During the on-going construction of the North-South line, a new metro line, archeologists will dig down to a depth of approximately 20 meters on the Rokin. The archeological finds in what used to be the Amstel river are expected to shed new light on the history of Amsterdam and on the landscape and environment of the area in the millennia that preceded the founding of the city.
The Mirakelkolom, which normally stands on the Rokin, has been temporarily removed during the construction of the metro line. The Mirakelkolom is a stone column made up of remnants of the Heilige Stede (Nieuwezijds Kapel), a chapel built to commemorate the 1345 Mirakel van Amsterdam (Miracle of the Host). The chapel was demolished in 1908.
Amsterdam's first commodities exchange was built in 1608-1609 at the corner of the Rokin and Dam Square.
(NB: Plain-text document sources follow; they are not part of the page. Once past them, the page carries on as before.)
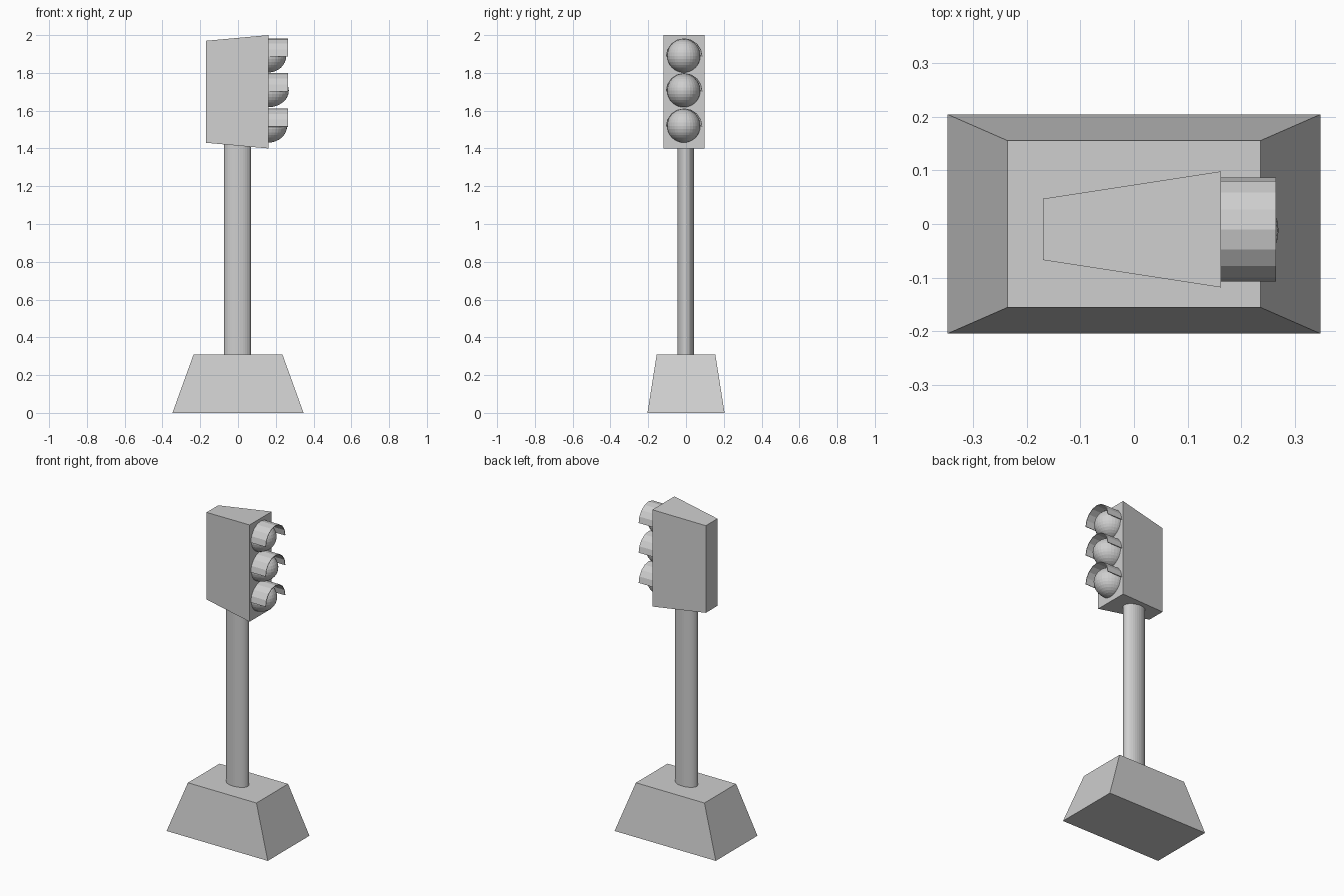
import bpy, bmesh, math
from mathutils import Matrix

if "Cube" in bpy.data.objects:
    bpy.data.objects.remove(bpy.data.objects["Cube"])

grey = bpy.data.materials.new("light_grey")
grey.diffuse_color = (0.62, 0.62, 0.62, 1)
grey.use_nodes = True
grey.node_tree.nodes["Principled BSDF"].inputs["Base Color"].default_value = grey.diffuse_color


def finish(name, bm):
    bmesh.ops.recalc_face_normals(bm, faces=bm.faces)
    me = bpy.data.meshes.new(name)
    bm.to_mesh(me)
    bm.free()
    me.materials.append(grey)
    ob = bpy.data.objects.new(name, me)
    bpy.context.collection.objects.link(ob)
    return ob


def loft(name, a, b):
    """Closed solid between two four-cornered outlines."""
    bm = bmesh.new()
    va = [bm.verts.new(p) for p in a]
    vb = [bm.verts.new(p) for p in b]
    bm.faces.new(va)
    bm.faces.new(vb)
    for i in range(4):
        j = (i + 1) % 4
        bm.faces.new((va[i], va[j], vb[j], vb[i]))
    return finish(name, bm)


CORNERS = ((-1, -1), (1, -1), (1, 1), (-1, 1))

# Tapered base
loft("base",
     [(sx * 0.347, sy * 0.204, 0) for sx, sy in CORNERS],
     [(sx * 0.235, sy * 0.155, 0.31) for sx, sy in CORNERS])

# Lamp housing, wider and taller towards the lamps
loft("lamp_housing",
     [(-0.169, -0.01 + sy * 0.057, 1.70 + sz * 0.27) for sy, sz in CORNERS],
     [(0.162, -0.01 + sy * 0.108, 1.70 + sz * 0.30) for sy, sz in CORNERS])

# Oval pole
bm = bmesh.new()
bmesh.ops.create_cone(bm, cap_ends=True, segments=32, radius1=1, radius2=1, depth=1,
                      matrix=Matrix.Translation((-0.002, -0.002, 0.87))
                      @ Matrix.Diagonal((0.071, 0.044, 1.14, 1)))
finish("pole", bm)

# Three lamps, each under a half-round visor
for label, z, reach in (("top", 1.89, 0.095), ("middle", 1.706, 0.109), ("bottom", 1.519, 0.1)):
    bm = bmesh.new()
    bmesh.ops.create_uvsphere(bm, u_segments=32, v_segments=16, radius=1,
                              matrix=Matrix.Translation((0.16, -0.012, z))
                              @ Matrix.Diagonal((reach, 0.088, 0.088, 1)))
    finish(label + "_lamp", bm)

    bm = bmesh.new()
    rows = []
    for i in range(9):
        t = math.pi * i / 8
        y, h = -0.01 + 0.095 * math.cos(t), z - 0.004 + 0.095 * math.sin(t)
        rows.append([bm.verts.new((x, y, h)) for x in (0.155, 0.264)])
    for a, b in zip(rows, rows[1:]):
        bm.faces.new((a[0], a[1], b[1], b[0]))
    visor = finish(label + "_visor", bm)
    mod = visor.modifiers.new("thickness", 'SOLIDIFY')
    mod.thickness = 0.004
    mod.offset = 0
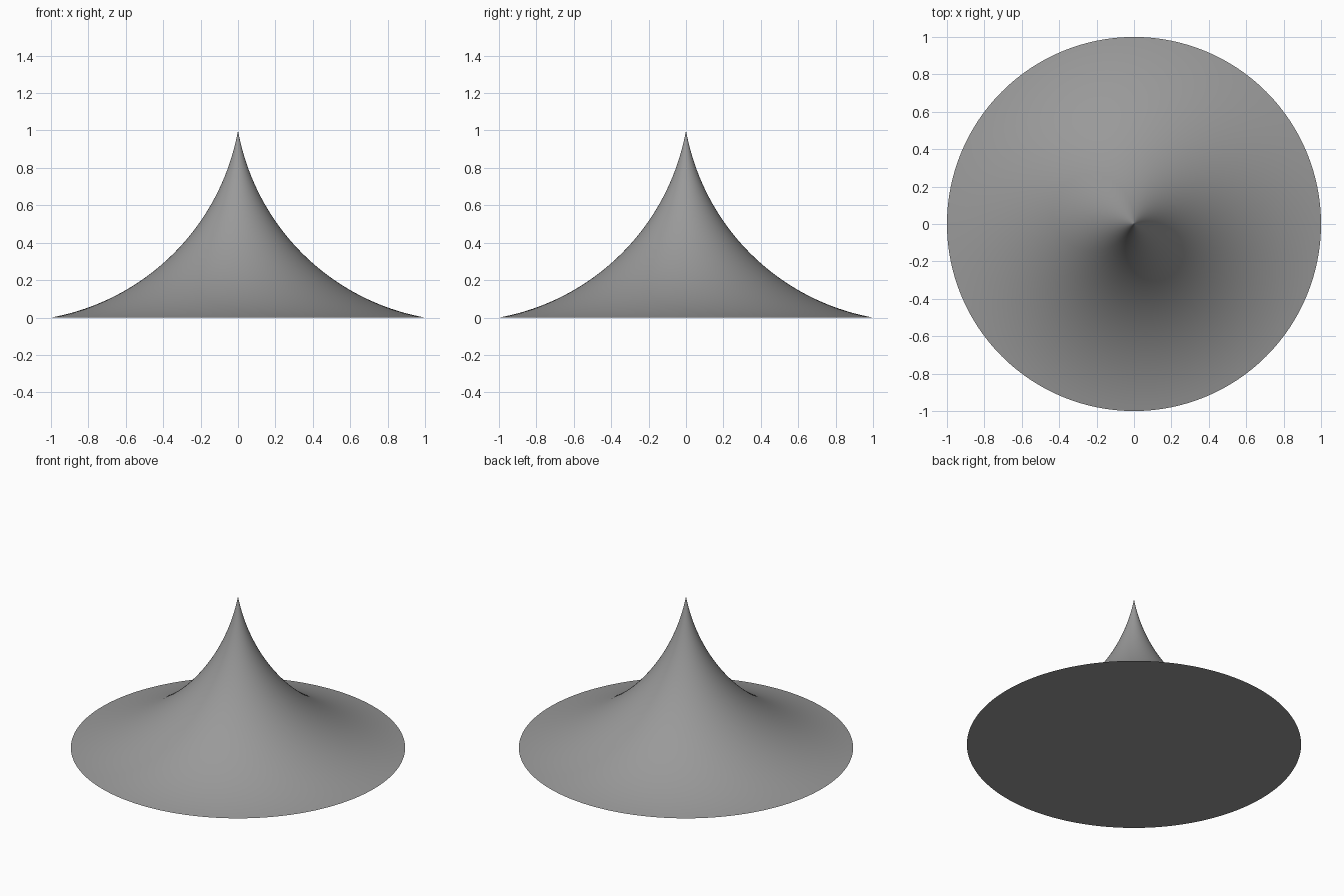
import bpy, bmesh, math

if "Cube" in bpy.data.objects:
    bpy.data.objects.remove(bpy.data.objects["Cube"])

SEGMENTS = 128   # steps around the axis
STEPS = 48       # steps along the profile
C = 1.22         # arc centre (C, C) of the concave profile
R = math.hypot(C, C - 1)

# Plain grey material
grey = bpy.data.materials.new("grey")
grey.diffuse_color = (0.32, 0.32, 0.32, 1)
grey.use_nodes = True
grey.node_tree.nodes["Principled BSDF"].inputs["Base Color"].default_value = grey.diffuse_color

# Concave arc from the rim (1, 0) up to the tip (0, 1)
a0 = math.atan2(-C, 1 - C)
a1 = math.atan2(1 - C, -C)
profile = []
for i in range(STEPS):
    a = a0 + (a1 - a0) * i / STEPS
    profile.append((C + R * math.cos(a), max(0.0, C + R * math.sin(a))))

# Flared spire: rings along the profile, a tip fan and a flat base
bm = bmesh.new()
rings = []
for r, z in profile:
    rings.append([bm.verts.new((r * math.cos(t), r * math.sin(t), z))
                  for t in (2 * math.pi * k / SEGMENTS for k in range(SEGMENTS))])
tip = bm.verts.new((0, 0, 1))
for k in range(SEGMENTS):
    n = (k + 1) % SEGMENTS
    for low, high in zip(rings, rings[1:]):
        bm.faces.new((low[k], low[n], high[n], high[k]))
    bm.faces.new((rings[-1][k], rings[-1][n], tip))
bm.faces.new(rings[0][::-1])

mesh = bpy.data.meshes.new("flared_spire")
bm.to_mesh(mesh)
bm.free()
mesh.materials.append(grey)
spire = bpy.data.objects.new("flared_spire", mesh)
bpy.context.collection.objects.link(spire)

# Smooth surface with a sharp rim
bpy.context.view_layer.objects.active = spire
spire.select_set(True)
bpy.ops.object.shade_smooth_by_angle(angle=math.radians(40))
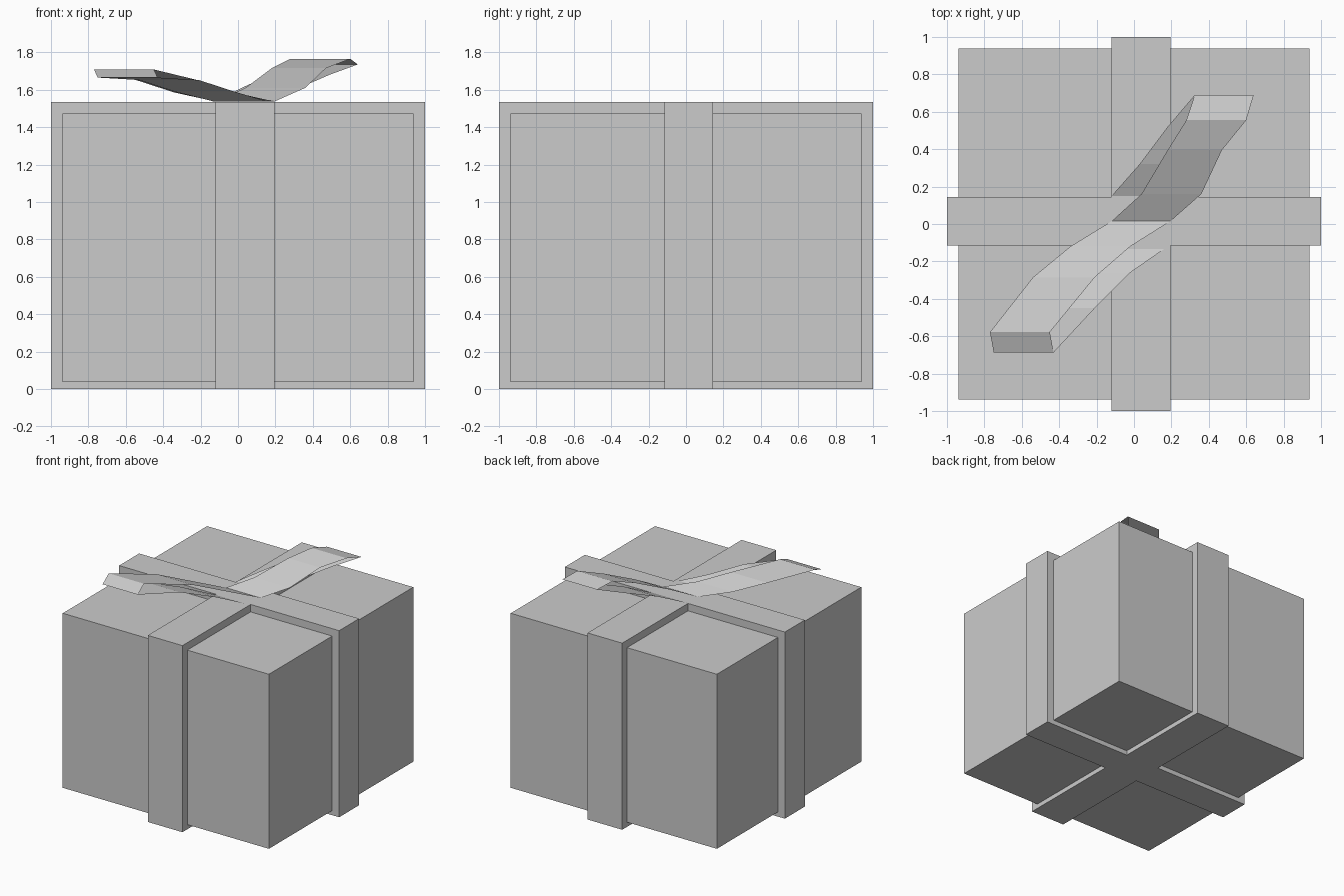
import bpy, bmesh

if "Cube" in bpy.data.objects:
    bpy.data.objects.remove(bpy.data.objects["Cube"])

BAND_X = (-0.12, 0.195)    # width of the band running front to back
BAND_Y = (-0.115, 0.145)   # width of the band running left to right
TOP, LID = 1.533, 1.472
FOOT = 0.038
OUT, BODY = 1.0, 0.937


def make_object(name, verts, faces):
    mesh = bpy.data.meshes.new(name)
    bm = bmesh.new()
    vs = [bm.verts.new(v) for v in verts]
    for f in faces:
        bm.faces.new([vs[i] for i in f])
    bmesh.ops.recalc_face_normals(bm, faces=bm.faces)
    bm.to_mesh(mesh)
    bm.free()
    ob = bpy.data.objects.new(name, mesh)
    bpy.context.collection.objects.link(ob)
    return ob


def box(name, half, z0, z1):
    bpy.ops.mesh.primitive_cube_add(size=1, location=(0, 0, (z0 + z1) / 2))
    ob = bpy.context.object
    ob.name = name
    ob.scale = (2 * half, 2 * half, z1 - z0)
    bpy.ops.object.transform_apply(location=True, scale=True)


def band(name, width, along_x):
    """Ribbon hoop: outer skin plus side walls down to the box."""
    outer = [(-OUT, 0), (OUT, 0), (OUT, TOP), (-OUT, TOP)]
    inner = [(-BODY, FOOT), (BODY, FOOT), (BODY, LID), (-BODY, LID)]
    rings = [(inner, width[0]), (outer, width[0]), (outer, width[1]), (inner, width[1])]
    verts = [(a, w, z) if along_x else (w, a, z) for ring, w in rings for a, z in ring]
    faces = [(4 * r + i, 4 * r + (i + 1) % 4, 4 * r + 4 + (i + 1) % 4, 4 * r + 4 + i)
             for r in range(3) for i in range(4)]
    make_object(name, verts, faces)


def bow_loop(name, path):
    """Flat folded loop; each path row is left x, right x, y, z."""
    verts = []
    for xl, xr, y, z in path:
        verts += [(xl, y, z), (xr, y, z)]
    faces = [(2 * i, 2 * i + 1, 2 * i + 3, 2 * i + 2) for i in range(len(path) - 1)]
    make_object(name, verts, faces)


# Box body
box("gift_box", BODY, FOOT, LID)

# Crossing ribbon bands
band("ribbon_front_to_back", BAND_X, False)
band("ribbon_side_to_side", BAND_Y, True)

# Bow: upper layer out, fold over, lower layer back
bow_loop("bow_loop_back_right", [
    (-0.12, 0.195, 0.015, 1.537), (0.04, 0.36, 0.16, 1.61), (0.18, 0.47, 0.395, 1.715),
    (0.28, 0.60, 0.555, 1.765), (0.325, 0.64, 0.69, 1.735),
    (0.18, 0.49, 0.52, 1.68), (0.03, 0.34, 0.32, 1.615), (-0.12, 0.195, 0.15, 1.537)])
bow_loop("bow_loop_front_left", [
    (-0.12, 0.195, 0.015, 1.537), (-0.34, -0.02, -0.12, 1.585), (-0.54, -0.21, -0.285, 1.65),
    (-0.77, -0.45, -0.578, 1.708), (-0.75, -0.43, -0.687, 1.665),
    (-0.53, -0.21, -0.45, 1.652), (-0.34, -0.02, -0.26, 1.59), (-0.13, 0.16, -0.135, 1.537)])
The commodities exchange, designed by Hendrick de Keyser, played a key part in the economic success of the city during the Dutch Golden Age. The building was demolished in 1835. A fire in the Rokin on May 9, 1977, claimed 33 deaths.